Here are some commonly asked questions (and very general answers):

  • Are all employees of religious organizations covered by the employment provisions of the ADA? (Generally, yes, with the exception of those involved in the religious ministry such as ministers, priests, or rabbis; otherwise, all employees of a religious organization with 15 or more employees are covered under Title I.)
  • Are individual congregations required by the ADA to make their buildings accessible? (No. Individual congregations are considered religious organizations and, as such, are not subject to the accessibility requirements of Title III. However, if a space is leased to a public accommodation—as an election polling place, for example—the tenant must ensure that the space meets the requirements of Title III.)
  • When a religious organization leases or donates space to a public accommodation, what are the responsibilities of the religious organization for ADA compliance? (Technically, the religious organization has no obligations under Title III, even when serving as a landlord to a public accommodation. On the other hand, all public accommodations not controlled by a religious organization remain subject to Title III when they lease space—such as an independent daycare center; then, responsibility for compliance rests with the tenant.)
  • Does the ADA public accommodations section apply to a religious college or seminary that receives no direct state or federal funding but has one or more students with federally sponsored guaranteed loans or grants? (If the college or seminary is itself a religious organization or an entity controlled by a religious organization, Title III would not apply.
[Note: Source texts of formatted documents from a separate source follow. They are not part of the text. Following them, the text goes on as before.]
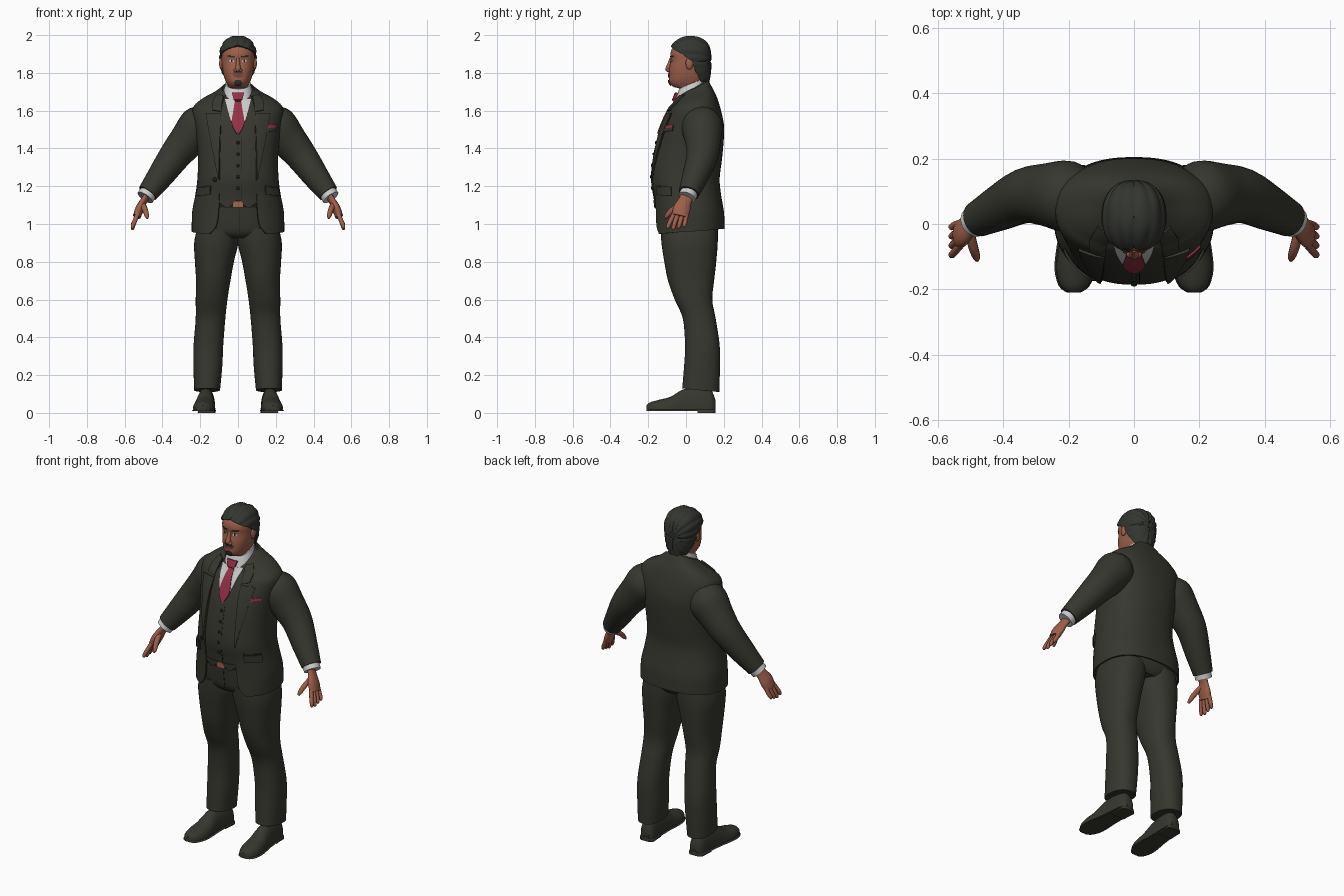
import bpy, bmesh
from math import sin, cos, pi, radians, atan2
from mathutils import Vector, Matrix
from mathutils.bvhtree import BVHTree

default = bpy.data.objects.get("Cube")
if default:
    bpy.data.objects.remove(default, do_unlink=True)


def material(name, r, g, b):
    m = bpy.data.materials.new(name)
    m.use_nodes = True
    m.diffuse_color = (r, g, b, 1)
    bsdf = next(n for n in m.node_tree.nodes if n.type == 'BSDF_PRINCIPLED')
    bsdf.inputs["Base Color"].default_value = (r, g, b, 1)
    bsdf.inputs["Roughness"].default_value = 0.8
    return m


suit = material("suit charcoal", .038, .038, .029)
hair_mat = material("hair black", .033, .036, .03)
skin = material("skin brown", .34, .115, .068)
white = material("shirt white", .6, .6, .6)
crimson = material("tie crimson", .3, .03, .06)
copper = material("buckle copper", .4, .14, .08)
black = material("button black", .012, .012, .01)
eye_mat = material("eye white", .5, .5, .5)
lip_mat = material("lip brown", .2, .06, .045)
parts = []


def dense(rows, steps):
    """Smoothly interpolate a short table of rows."""
    out, last = [], len(rows) - 1
    for i in range(last):
        quad = zip(rows[max(i - 1, 0)], rows[i], rows[i + 1], rows[min(i + 2, last)])
        quad = list(quad)
        for s in range(steps):
            t = s / steps
            out.append([b + .5 * t * (c - a + t * (2*a - 5*b + 4*c - d + t * (3*(b - c) + d - a)))
                        for a, b, c, d in quad])
    return out + [list(rows[-1])]


def finish(name, bm, mat):
    mesh = bpy.data.meshes.new(name)
    bm.to_mesh(mesh)
    bm.free()
    mesh.materials.append(mat)
    obj = bpy.data.objects.new(name, mesh)
    bpy.context.collection.objects.link(obj)
    parts.append(obj)
    return obj


def skin_rings(name, rings, mat, wrap=True, thick=0):
    """Bridge rings of points; closed rings are capped, open ones thickened."""
    bm = bmesh.new()
    grid = [[bm.verts.new(p) for p in ring] for ring in rings]
    n = len(grid[0])
    for low, high in zip(grid, grid[1:]):
        for i in range(n if wrap else n - 1):
            j = (i + 1) % n
            bm.faces.new((low[i], low[j], high[j], high[i]))
    if wrap:
        bm.faces.new(grid[0])
        bm.faces.new(grid[-1])
        bmesh.ops.recalc_face_normals(bm, faces=bm.faces)
    bmesh.ops.remove_doubles(bm, verts=bm.verts, dist=.00002)
    obj = finish(name, bm, mat)
    if thick:
        thicken(obj, thick)
    return obj


def thicken(obj, thick):
    mod = obj.modifiers.new("thickness", 'SOLIDIFY')
    mod.thickness, mod.offset = thick, -1
    bpy.context.view_layer.objects.active = obj
    bpy.ops.object.modifier_apply(modifier=mod.name)


def shell(name, rows, mat, n=40, power=2.3, steps=4, thick=0):
    """Rows: z, half width, front y, back y, tilt, front opening degrees, centre x."""
    rows = [tuple(r) + (0,) * (7 - len(r)) for r in rows]
    is_open = any(r[5] for r in rows)
    rings = []
    for z, w, front, back, tilt, gap, cx in dense(rows, steps):
        start = radians(max(gap, 0))
        ring = []
        for i in range(n + 1 if is_open else n):
            t = start + (2 * pi - 2 * start) * i / n
            s, c = sin(t), cos(t)
            x = abs(s) ** (2 / power) * (1 if s > 0 else -1) * w
            y = abs(c) ** (2 / power) * (1 if c > 0 else -1) * (back - front) / 2
            ring.append((cx + x, (front + back) / 2 - y, z - tilt * c))
        rings.append(ring)
    return skin_rings(name, rings, mat, not is_open, thick)


def tube(name, rows, mat, flat=1, n=20, steps=4):
    """Rows: x, y, z, radius; flat squashes the section sideways."""
    pts = dense(rows, steps)
    rings = []
    for i, (x, y, z, r) in enumerate(pts):
        tangent = (Vector(pts[min(i + 1, len(pts) - 1)][:3]) - Vector(pts[max(i - 1, 0)][:3])).normalized()
        u = tangent.cross(Vector((1, 0, 0))).normalized()
        v = u.cross(tangent) * flat
        rings.append([Vector((x, y, z)) + r * (u * cos(a) + v * sin(a))
                      for a in (2 * pi * k / n for k in range(n))])
    return skin_rings(name, rings, mat)


def surface(*objs):
    verts, polys = [], []
    for o in objs:
        base = len(verts)
        verts += [v.co.copy() for v in o.data.vertices]
        polys += [[base + i for i in p.vertices] for p in o.data.polygons]
    return BVHTree.FromPolygons(verts, polys)


def on_front(tree, x, z, off):
    hit = tree.ray_cast(Vector((x, -1, z)), Vector((0, 1, 0)))
    if hit[0] is None:
        hit = tree.find_nearest(Vector((x, -.15, z)))
    return hit[0] + hit[1] * off


def strip(name, tree, rows, mat, off=.005, side=1, slope=0, cols=8):
    """Thin plate laid on a surface. Rows: z, x from, x to (z ascending)."""
    rings = []
    for z, a, b in dense(rows, 4):
        xs = [a + (b - a) * k / cols for k in range(cols + 1)]
        ring = [on_front(tree, side * x, z + slope * (x - a), off) for x in xs]
        rings.append(ring if side > 0 else ring[::-1])
    return skin_rings(name, rings, mat, False, off + .002)


def ball(name, loc, scale, mat):
    bm = bmesh.new()
    bmesh.ops.create_uvsphere(bm, u_segments=16, v_segments=10, radius=1)
    bm.transform(Matrix.Translation(loc) @ Matrix.Diagonal((*scale, 1)))
    return finish(name, bm, mat)


def shoe_part(name, rows, side, base):
    """Rows: y, half width, top height; flat underneath."""
    rings = []
    for y, w, top in dense(rows, 4):
        cx = side * (.172 - .06 * y)
        rings.append([(cx + w * cos(a), y, base + (top - base) * max(0, sin(a)) ** .8)
                      for a in (2 * pi * k / 24 for k in range(24))])
    return skin_rings(name, rings, suit)


# Jacket, open down the front, and the waistcoat just inside it
jacket_rows = [(.96, .245, -.17, .205, .015, 34), (1, .245, -.17, .204, .01, 24),
               (1.07, .242, -.17, .2, 0, 21), (1.16, .225, -.177, .185, 0, 22),
               (1.24, .215, -.19, .178, 0, 23), (1.34, .212, -.18, .19, 0, 23),
               (1.45, .22, -.157, .2, 0, 21), (1.53, .232, -.13, .2, 0, 19),
               (1.61, .24, -.092, .183, 0, 18), (1.655, .2, -.068, .162, .02, 20),
               (1.69, .13, -.056, .14, .03, 31), (1.715, .085, -.05, .118, .045, 46)]
jacket = shell("jacket", jacket_rows, suit, n=56, power=2.4, thick=.01)
vest_rows = [(z, w - .012, f + .004, b - .013, tilt) for z, w, f, b, tilt, gap in jacket_rows[3:]]
vest = shell("waistcoat", [(1.125, .215, -.168, .17)] + vest_rows, suit, n=56, power=2.4)

# Trousers
hips = shell("trouser_hips", [(.925, .19, -.1, .14), (.96, .215, -.135, .165),
                              (1.05, .222, -.15, .175), (1.14, .208, -.158, .165)], suit)
leg = [(.11, .095, .232, -.02, .176), (.25, .083, .236, -.01, .18), (.36, .078, .235, -.005, .178),
       (.5, .067, .224, -.017, .157), (.6, .056, .224, -.06, .139), (.7, .04, .222, -.095, .149),
       (.8, .022, .228, -.115, .16), (.9, -.002, .232, -.13, .168), (.98, -.004, .215, -.135, .168)]

# Head, neck and shirt collar
head = shell("head", [(1.66, .056, -.02, .09), (1.71, .056, -.025, .1), (1.728, .052, -.07, .1),
                      (1.75, .063, -.089, .1), (1.78, .074, -.091, .105), (1.82, .082, -.089, .11),
                      (1.865, .087, -.081, .12), (1.9, .088, -.083, .12), (1.93, .084, -.073, .116),
                      (1.96, .069, -.047, .098), (1.98, .042, -.01, .065), (1.988, .012, .02, .04)], skin)
collar = shell("shirt_collar", [(1.66, .086, -.062, .1, .01), (1.7, .077, -.05, .102, .02),
                                (1.745, .066, -.036, .1, .03)], white)

# Hair swept back in rows
hair = shell("hair", [(1.755, .066, -.08, .122, 0, 122), (1.8, .085, -.09, .128, 0, 106),
                      (1.85, .092, -.09, .13, 0, 95), (1.885, .095, -.088, .13, 0, 82),
                      (1.91, .094, -.086, .128, 0, 58), (1.93, .09, -.081, .124, 0, 27),
                      (1.945, .084, -.073, .118), (1.965, .071, -.054, .104),
                      (1.985, .047, -.022, .07), (1.995, .002, .02, .024)], hair_mat, n=112)
for v in hair.data.vertices:
    out = v.co - Vector((0, .02, 1.86))
    v.co += out.normalized() * .005 * abs(sin(8 * atan2(out.x, out.z)))
thicken(hair, .012)

# Shirt front, tie and waistcoat fastenings
chest = surface(vest, collar)
strip("shirt_front", chest, [(1.475, -.004, .004), (1.56, -.042, .042), (1.66, -.068, .068)], white, .004)
strip("tie_blade", chest, [(1.478, -.008, .008), (1.53, -.033, .033), (1.6, -.024, .024),
                           (1.66, -.014, .014)], crimson, .008)
strip("tie_knot", chest, [(1.645, -.015, .015), (1.665, -.024, .024), (1.692, -.029, .029)], crimson, .014)
for z in (1.19, 1.25, 1.31, 1.37, 1.43):
    ball("waistcoat_button", on_front(chest, 0, z, .001), (.009, .005, .009), black)
strip("waistcoat_placket", chest, [(1.13, .016, .019), (1.46, .016, .019)], black, .002)
waist = surface(hips)
strip("belt", waist, [(1.088, -.14, .14), (1.122, -.14, .14)], black, .006)
strip("belt_buckle", waist, [(1.088, -.026, .026), (1.122, -.026, .026)], copper, .012)
strip("trouser_fly", waist, [(.96, .008, .011), (1.085, .008, .011)], black, .002)

# Jacket details and limbs, mirrored
coat = surface(jacket, vest)
face = surface(head)
for side, label in ((1, "left"), (-1, "right")):
    def path(rows):
        return [(side * r[0],) + tuple(r[1:]) for r in rows]

    strip(label + "_lapel", coat, [(1.24, .1, .103), (1.42, .096, .138), (1.585, .088, .168)],
          suit, .008, side)
    strip(label + "_collar_flap", coat, [(1.592, .087, .135), (1.63, .084, .135), (1.675, .075, .11)],
          suit, .008, side, slope=.2)
    strip(label + "_lapel_seam", coat, [(1.24, .103, .105), (1.42, .138, .141), (1.585, .168, .171)],
          black, .002, side)
    strip(label + "_pocket_flap", coat, [(1.155, .145, .212), (1.2, .143, .208)], suit, .009, side, -.1)
    strip(label + "_pocket_seam", coat, [(1.2, .143, .208), (1.205, .143, .208)], black, .003, side, -.1)
    strip(label + "_waistcoat_point", waist, [(1.085, .05, .058), (1.128, .008, .11)], suit, .016, side)

    tube(label + "_sleeve", path([(.15, .085, 1.575, .07), (.2, .085, 1.525, .108), (.27, .09, 1.44, .096),
                                  (.335, .086, 1.36, .084), (.41, .05, 1.255, .07),
                                  (.478, .015, 1.163, .055)]), suit, n=28)
    tube(label + "_shirt_cuff", path([(.46, .025, 1.185, .047), (.492, .005, 1.14, .047)]), white, n=24)
    tube(label + "_palm", path([(.475, .012, 1.16, .034), (.5, -.006, 1.12, .036),
                                (.52, -.022, 1.08, .046), (.536, -.033, 1.04, .042)]), skin, .5)
    for k, finger in enumerate(("index", "middle", "ring", "little")):
        dy = .022 * k - .033
        tip = .968 + .007 * abs(k - 1)
        tube(label + "_" + finger + "_finger",
             path([(.53, dy - .03, 1.055, .012), (.547, dy * 1.2 - .043, 1.015, .012),
                   (.558, dy * 1.3 - .052, tip + .012, .0105), (.558, dy * 1.3 - .054, tip, .004)]), skin, n=10)
    tube(label + "_thumb", path([(.505, -.025, 1.105, .016), (.492, -.072, 1.075, .015),
                                 (.483, -.1, 1.045, .012), (.48, -.112, 1.03, .005)]), skin, n=10)

    shell(label + "_trouser_leg", [(z, (b - a) / 2, f, k, .012 if z < .2 else 0, 0, side * (a + b) / 2)
                                   if z > .2 else (z + .01, (b - a) / 2, f, k, -.01, 0, side * (a + b) / 2)
                                   for z, a, b, f, k in leg], suit)
    upper = [(-.21, .016, .04), (-.19, .042, .056), (-.14, .058, .07), (-.08, .057, .086),
             (-.02, .05, .122), (.05, .046, .135), (.13, .043, .12), (.155, .026, .07)]
    shoe_part(label + "_shoe", upper, side, .018)
    shoe_part(label + "_sole", [(y, w + .005, .024) for y, w, top in upper], side, .009)
    shoe_part(label + "_heel", [(y, .045, .03) for y in (.06, .1, .14)] + [(.157, .028, .03)], side, 0)

    # Facial features
    strip(label + "_eye", face, [(1.857, .023, .04), (1.864, .018, .046), (1.871, .024, .041)],
          eye_mat, .002, side)
    strip(label + "_iris", face, [(1.857, .028, .036), (1.871, .028, .036)], black, .003, side)
    strip(label + "_eyebrow", face, [(1.881, .014, .052), (1.889, .018, .056)], hair_mat, .004, side, .08)
    ball(label + "_ear", (side * .089, .018, 1.85), (.011, .02, .032), skin)
    ball(label + "_nostril", (side * .013, -.092, 1.813), (.01, .012, .009), skin)

tube("nose", [(0, -.078, 1.878, .008), (0, -.088, 1.845, .011), (0, -.094, 1.82, .015),
              (0, -.091, 1.807, .008)], skin)
strip("moustache", face, [(1.796, -.032, .032), (1.803, -.02, .02)], hair_mat, .004)
strip("lips", face, [(1.776, -.014, .014), (1.785, -.025, .025), (1.793, -.018, .018)], lip_mat, .005)
strip("goatee", face, [(1.735, -.014, .014), (1.75, -.02, .02), (1.763, -.011, .011)], hair_mat, .005)
button_spot = on_front(coat, -.122, 1.235, .001)
ball("jacket_button", button_spot, (.012, .006, .012), black)
strip("breast_pocket", coat, [(1.485, .145, .2), (1.503, .145, .2)], suit, .007, 1, .15)
strip("pocket_square", coat, [(1.503, .15, .2), (1.52, .152, .2)], crimson, .006, 1, .15)

# Smooth shading with crisp edges
for obj in bpy.context.selected_objects:
    obj.select_set(False)
for obj in parts:
    obj.select_set(True)
bpy.context.view_layer.objects.active = parts[0]
bpy.ops.object.shade_smooth_by_angle(angle=radians(40))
However, student use of federal guaranteed loans or grants obligates the school to comply with the accessibility and nondiscrimination requirements of the Rehabilitation Act of 1973.)
  • Must a camp run by a church or synagogue accept campers with disabilities? (No. A camping program controlled by a religious organization is exempted from Title III.)

As you can tell, it’s complicated. The ADA is not perfect. Even with major amendments approved in 2010, it has been used at times for frivolous lawsuits and other abuses. And, the ADA is not exempt from being eroded by court rulings or a presidential administration. But as you’ll hear in this 6-minute video by the ADA National Network, it continues to make a difference for people with disabilities.

As I wrote in the first installment of this series, in 2015 RCA general secretary Tom De Vries and CRC executive director Steve Timmermans signed a joint declaration to “resolve that the Reformed Church in America and the Christian Reformed

Church in North America will continue to work toward full ADA compliance in our communities and toward accessible, welcoming congregations and ministries, where everybody belongs and everybody serves.”

Before that, in 2011, both the RCA General Synod Council and the CRC Synod made formal commitments to provide reasonable accommodations for full accessibility at meetings of our highest assemblies.

I count it an honor to serve in a denomination and in a partnership with CRC Disability Concerns that affirm accessibility and inclusion as non-negotiables. Thank you for your efforts in living out this commitment we share as the body of Christ.

Peace in Christ,


Terry A. DeYoung
Coordinator for Disability Concerns
Reformed Church in America